The story of God's people is a story of redemption. We constantly find ourselves in bad circumstances; not necessarily material poverty but often spiritual poverty. Noah lived among evil people, and by following God's instructions, was saved. Abram lived in a pagan culture, and knew that there had to be a better God. God found him, and began a plan that developed over thousands of years. Joseph was saved from slavery and imprisonment, and in turn saved his family--in spite of their having almost killed him. God redeemed their descendants through Moses--and a tough trip to a promised land. We see Rahab and Ruth, natives of wicked and idolatrous cultures, recognizing God, being redeemed because of their recognition and commitment to God's people, and being adopted into the bloodline of the Messiah.
We see repeated stories of His people getting off track. We see them rescued from their aggressive pagan neighbors time and time again. We see the southern kingdom of Judah being saved from the Assyrians, and even though conquered by Babylon, redeemed under the Persians. In Persia, we see Esther redeem her people from the evil plotting of Haman. In other Jewish records, we see God using the Maccabees to rescue His people from the attempts to force them into idolatry. We see them waiting for redemption from the Romans--not realizing that God was less concerned about politics than hearts. We see Jesus reaching out to people, offering each one of us redemption from the sin and cares of our lives.
The concept of "redemption" involves something that is owned or owed. Leviticus 25 tells the people that even though God led them to a promised land, they do not own it: it is God's. They can use it, but not sell it--all they can sell is the use, like the ground leases that some Native Americans offer on their tribal lands. His people could not be made slaves; they could be servants but there was always a right of redemption.

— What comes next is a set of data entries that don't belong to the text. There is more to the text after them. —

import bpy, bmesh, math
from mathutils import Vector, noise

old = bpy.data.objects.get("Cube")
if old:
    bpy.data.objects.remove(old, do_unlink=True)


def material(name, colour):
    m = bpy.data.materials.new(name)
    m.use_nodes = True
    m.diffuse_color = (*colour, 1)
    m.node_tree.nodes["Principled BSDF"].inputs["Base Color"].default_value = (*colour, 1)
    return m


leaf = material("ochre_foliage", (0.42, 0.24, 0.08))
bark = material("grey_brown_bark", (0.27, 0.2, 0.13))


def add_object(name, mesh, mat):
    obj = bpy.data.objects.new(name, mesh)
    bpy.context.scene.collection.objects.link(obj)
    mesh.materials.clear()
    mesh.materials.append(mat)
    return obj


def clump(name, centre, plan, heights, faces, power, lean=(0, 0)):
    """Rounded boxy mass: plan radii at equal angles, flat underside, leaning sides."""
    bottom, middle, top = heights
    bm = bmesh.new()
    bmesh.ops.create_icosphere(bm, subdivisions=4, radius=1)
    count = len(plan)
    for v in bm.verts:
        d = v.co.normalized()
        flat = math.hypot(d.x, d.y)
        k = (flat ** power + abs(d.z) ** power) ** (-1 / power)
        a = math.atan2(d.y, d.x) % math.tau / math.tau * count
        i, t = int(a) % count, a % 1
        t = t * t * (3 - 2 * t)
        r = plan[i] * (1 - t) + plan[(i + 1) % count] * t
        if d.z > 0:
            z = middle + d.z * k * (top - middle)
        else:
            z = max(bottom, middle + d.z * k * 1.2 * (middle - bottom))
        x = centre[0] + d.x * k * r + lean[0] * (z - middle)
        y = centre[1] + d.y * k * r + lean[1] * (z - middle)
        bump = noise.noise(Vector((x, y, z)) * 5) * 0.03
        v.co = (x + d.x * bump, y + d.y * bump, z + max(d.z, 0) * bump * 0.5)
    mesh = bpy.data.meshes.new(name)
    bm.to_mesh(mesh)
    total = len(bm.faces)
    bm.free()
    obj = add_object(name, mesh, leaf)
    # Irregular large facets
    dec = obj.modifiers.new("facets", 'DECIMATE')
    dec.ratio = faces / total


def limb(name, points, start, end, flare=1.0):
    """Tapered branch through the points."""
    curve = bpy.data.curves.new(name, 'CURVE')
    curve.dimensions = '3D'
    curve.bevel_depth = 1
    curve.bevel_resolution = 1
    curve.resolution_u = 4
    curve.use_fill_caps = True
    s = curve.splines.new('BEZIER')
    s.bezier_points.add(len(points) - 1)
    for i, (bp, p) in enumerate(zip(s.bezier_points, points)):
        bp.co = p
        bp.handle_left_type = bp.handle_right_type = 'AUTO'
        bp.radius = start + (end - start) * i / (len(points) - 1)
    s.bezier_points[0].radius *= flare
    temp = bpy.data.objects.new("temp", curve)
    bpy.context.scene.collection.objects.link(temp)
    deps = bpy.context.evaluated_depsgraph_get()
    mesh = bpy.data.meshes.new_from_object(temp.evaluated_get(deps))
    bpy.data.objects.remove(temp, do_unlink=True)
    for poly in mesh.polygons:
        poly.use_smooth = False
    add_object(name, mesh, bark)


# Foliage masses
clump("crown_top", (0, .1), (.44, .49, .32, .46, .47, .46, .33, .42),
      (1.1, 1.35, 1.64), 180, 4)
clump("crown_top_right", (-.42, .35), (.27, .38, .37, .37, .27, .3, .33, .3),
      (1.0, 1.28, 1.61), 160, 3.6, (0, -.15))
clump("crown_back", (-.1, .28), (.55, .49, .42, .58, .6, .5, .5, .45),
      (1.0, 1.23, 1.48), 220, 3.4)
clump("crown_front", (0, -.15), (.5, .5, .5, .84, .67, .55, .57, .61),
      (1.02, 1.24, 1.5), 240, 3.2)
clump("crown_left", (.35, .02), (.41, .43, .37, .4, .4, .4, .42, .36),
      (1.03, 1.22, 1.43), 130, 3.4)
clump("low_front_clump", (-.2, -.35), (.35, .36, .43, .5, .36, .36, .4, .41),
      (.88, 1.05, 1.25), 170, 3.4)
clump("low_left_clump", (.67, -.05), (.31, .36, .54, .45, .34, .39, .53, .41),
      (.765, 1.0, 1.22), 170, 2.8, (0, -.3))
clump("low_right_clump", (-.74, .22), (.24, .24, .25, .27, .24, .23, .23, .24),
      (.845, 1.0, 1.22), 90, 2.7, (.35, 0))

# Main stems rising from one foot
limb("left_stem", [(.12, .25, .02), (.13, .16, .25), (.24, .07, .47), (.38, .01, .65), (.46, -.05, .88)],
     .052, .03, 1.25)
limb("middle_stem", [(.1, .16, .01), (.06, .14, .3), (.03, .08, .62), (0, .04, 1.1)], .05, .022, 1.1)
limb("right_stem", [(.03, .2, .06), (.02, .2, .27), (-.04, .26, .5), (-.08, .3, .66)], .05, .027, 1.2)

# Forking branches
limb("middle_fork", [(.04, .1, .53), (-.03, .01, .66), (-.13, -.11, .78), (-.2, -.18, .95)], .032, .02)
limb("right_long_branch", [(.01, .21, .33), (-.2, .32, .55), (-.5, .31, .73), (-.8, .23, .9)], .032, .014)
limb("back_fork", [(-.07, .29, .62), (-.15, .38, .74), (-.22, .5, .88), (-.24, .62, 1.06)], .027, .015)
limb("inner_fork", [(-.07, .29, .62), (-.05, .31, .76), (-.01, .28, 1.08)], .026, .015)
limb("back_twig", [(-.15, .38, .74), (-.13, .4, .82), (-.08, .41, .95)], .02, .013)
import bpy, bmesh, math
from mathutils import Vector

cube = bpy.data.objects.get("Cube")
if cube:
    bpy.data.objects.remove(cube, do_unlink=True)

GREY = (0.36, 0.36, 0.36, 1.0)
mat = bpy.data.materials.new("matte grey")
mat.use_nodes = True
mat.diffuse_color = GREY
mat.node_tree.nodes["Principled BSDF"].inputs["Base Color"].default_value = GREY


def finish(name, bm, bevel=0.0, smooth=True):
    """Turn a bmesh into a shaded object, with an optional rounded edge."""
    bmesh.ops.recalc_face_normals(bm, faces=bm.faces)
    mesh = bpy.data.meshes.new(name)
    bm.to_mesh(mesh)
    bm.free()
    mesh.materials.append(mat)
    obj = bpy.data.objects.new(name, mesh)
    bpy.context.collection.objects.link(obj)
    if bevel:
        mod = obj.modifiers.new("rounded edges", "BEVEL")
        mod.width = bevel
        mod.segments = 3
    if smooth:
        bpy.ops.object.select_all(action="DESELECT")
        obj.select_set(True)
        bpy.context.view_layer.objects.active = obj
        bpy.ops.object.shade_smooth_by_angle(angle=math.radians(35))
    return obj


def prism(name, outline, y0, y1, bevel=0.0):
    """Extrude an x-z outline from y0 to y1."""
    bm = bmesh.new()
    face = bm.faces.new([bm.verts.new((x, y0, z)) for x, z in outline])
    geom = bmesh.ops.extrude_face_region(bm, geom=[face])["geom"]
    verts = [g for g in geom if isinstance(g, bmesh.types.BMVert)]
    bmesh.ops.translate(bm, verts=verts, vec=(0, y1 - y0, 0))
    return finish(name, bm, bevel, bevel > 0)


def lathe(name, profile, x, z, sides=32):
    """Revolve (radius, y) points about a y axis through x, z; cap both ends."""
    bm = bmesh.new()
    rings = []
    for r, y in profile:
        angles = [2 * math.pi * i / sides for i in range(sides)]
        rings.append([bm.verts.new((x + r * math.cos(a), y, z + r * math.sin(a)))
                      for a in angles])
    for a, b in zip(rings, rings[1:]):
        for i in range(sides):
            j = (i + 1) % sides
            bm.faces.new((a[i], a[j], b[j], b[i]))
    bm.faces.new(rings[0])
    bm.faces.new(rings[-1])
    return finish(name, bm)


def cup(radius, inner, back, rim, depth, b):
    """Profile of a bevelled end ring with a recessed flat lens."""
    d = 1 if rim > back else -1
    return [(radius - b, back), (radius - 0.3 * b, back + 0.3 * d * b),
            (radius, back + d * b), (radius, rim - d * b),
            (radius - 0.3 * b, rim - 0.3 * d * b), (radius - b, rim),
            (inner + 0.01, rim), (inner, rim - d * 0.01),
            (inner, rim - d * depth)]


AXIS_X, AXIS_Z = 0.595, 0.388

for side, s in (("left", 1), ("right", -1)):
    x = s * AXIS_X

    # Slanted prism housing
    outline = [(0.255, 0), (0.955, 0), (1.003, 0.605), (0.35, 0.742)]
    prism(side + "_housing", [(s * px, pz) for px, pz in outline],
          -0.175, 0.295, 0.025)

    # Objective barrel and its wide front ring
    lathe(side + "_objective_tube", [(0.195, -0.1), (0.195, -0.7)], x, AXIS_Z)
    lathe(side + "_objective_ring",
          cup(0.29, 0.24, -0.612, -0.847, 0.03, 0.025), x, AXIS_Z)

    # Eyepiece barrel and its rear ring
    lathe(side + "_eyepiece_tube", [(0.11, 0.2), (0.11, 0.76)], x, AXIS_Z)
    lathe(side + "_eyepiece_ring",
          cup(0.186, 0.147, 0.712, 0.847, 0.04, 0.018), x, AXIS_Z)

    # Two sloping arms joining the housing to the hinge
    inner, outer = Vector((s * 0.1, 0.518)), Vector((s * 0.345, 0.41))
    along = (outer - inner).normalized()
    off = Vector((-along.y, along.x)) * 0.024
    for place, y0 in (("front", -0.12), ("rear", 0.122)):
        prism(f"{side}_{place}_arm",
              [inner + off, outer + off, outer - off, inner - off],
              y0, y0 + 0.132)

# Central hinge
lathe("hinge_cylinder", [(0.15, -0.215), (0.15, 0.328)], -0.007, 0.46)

God owns us--when we recognize this, He will redeem us and adopt us into the family we were created for. We tend to put ourselves and each other into cages we cannot find our way out of--but He can open them up and bring us out into His freedom. However, one of the saddest stories in the Exodus is when the Israelites who had been raised in slavery looked back and yearned for the security of captivity. The freedom of the desert was harsh! They were like a caged animal who is afraid of the outside, and paces back and forth inside an open gate. Captivity is mental, as well as physical, and not always recognized. But the freedom God offers is not anarchy, the other extreme, but freedom within His safe boundaries.